- Instructions to follow
From the data below, return each line in which the string "finish" is found.

- Data for processing
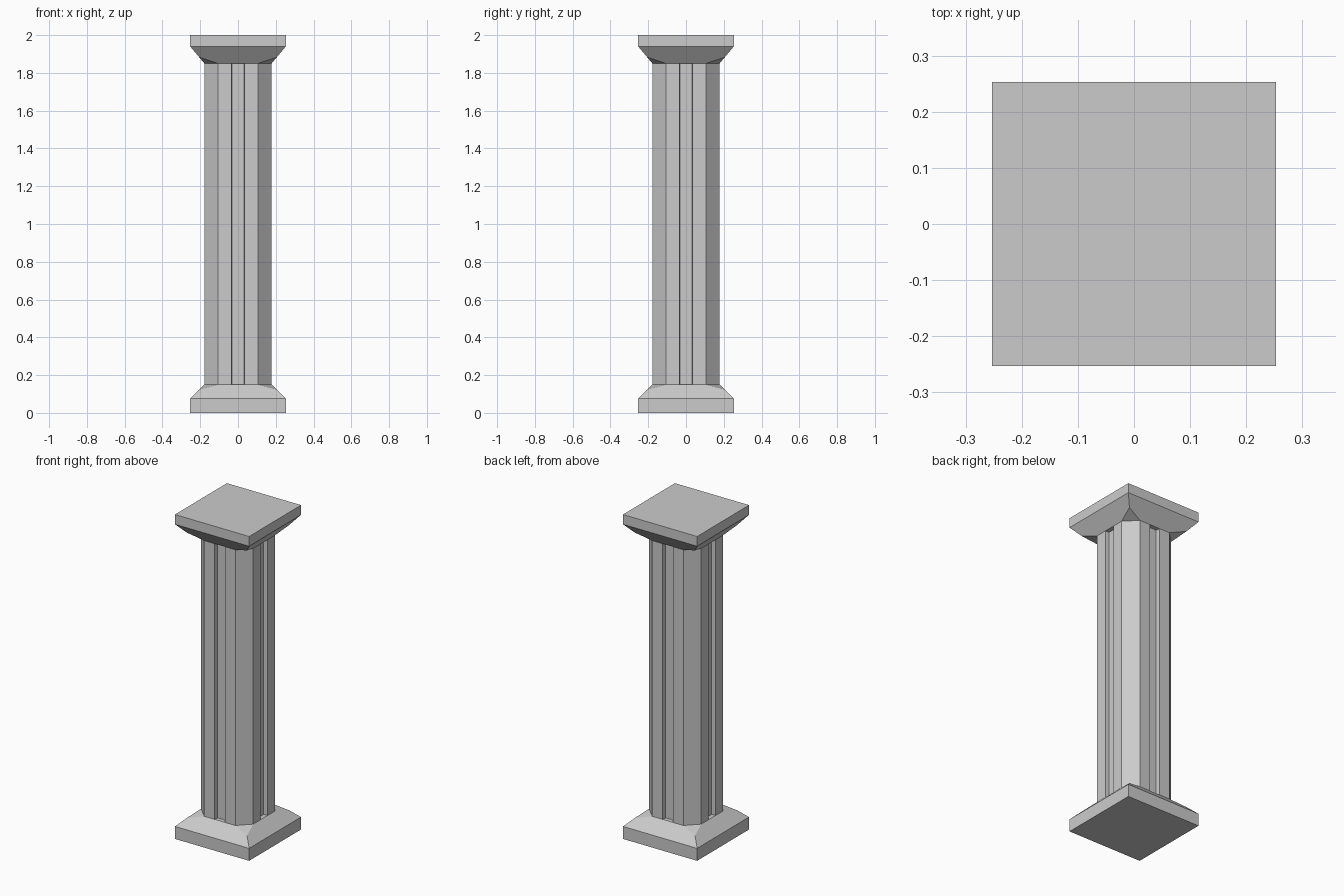
import bpy, bmesh, math
from mathutils import Vector, Matrix

if "Cube" in bpy.data.objects:
    bpy.data.objects.remove(bpy.data.objects["Cube"])

HALF = 0.253      # half width of the end slabs
R = 0.178         # half width of the shaft
C = 0.106         # where the shaft's corner chamfers start


def four_turns(points):
    """Repeat a list of points around z, a quarter turn at a time."""
    return [Matrix.Rotation(math.radians(90 * i), 3, 'Z') @ Vector(p)
            for i in range(4) for p in points]


def finish(bm, name):
    bmesh.ops.recalc_face_normals(bm, faces=bm.faces[:])
    mesh = bpy.data.meshes.new(name)
    bm.to_mesh(mesh)
    bm.free()
    obj = bpy.data.objects.new(name, mesh)
    bpy.context.collection.objects.link(obj)
    return obj


def end_block(name, z_out, z_slab, z_neck):
    """Square slab tapering to the chamfered neck of the shaft."""
    t = 0.63
    a = HALF + (R - HALF) * t
    za = z_slab + (z_neck - z_slab) * t
    pts = four_turns([(HALF, HALF, z_out), (HALF, HALF, z_slab),
                      (a, a, za), (R, C, z_neck), (C, R, z_neck)])
    bm = bmesh.new()
    for p in pts:
        bm.verts.new(p)
    bmesh.ops.convex_hull(bm, input=bm.verts[:])
    bmesh.ops.dissolve_limit(bm, angle_limit=math.radians(1),
                             verts=bm.verts[:], edges=bm.edges[:])
    return finish(bm, name)


# Base and capital
end_block("base", 0.0, 0.077, 0.15)
end_block("capital", 2.0, 1.94, 1.85)

# Shaft: chamfered square with a groove down the middle of each side
G, F, D = 0.035, 0.033, 0.152   # groove mouth, groove floor, floor distance
section = four_turns([(R, -C, 0.15), (R, -G, 0.15), (D, -F, 0.15),
                      (D, F, 0.15), (R, G, 0.15), (R, C, 0.15)])
bm = bmesh.new()
face = bm.faces.new([bm.verts.new(p) for p in section])
ext = bmesh.ops.extrude_face_region(bm, geom=[face], use_keep_orig=True)
top = [v for v in ext["geom"] if isinstance(v, bmesh.types.BMVert)]
bmesh.ops.translate(bm, verts=top, vec=(0, 0, 1.70))
finish(bm, "shaft")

- Written response
def finish(bm, name):
    return finish(bm, name)
finish(bm, "shaft")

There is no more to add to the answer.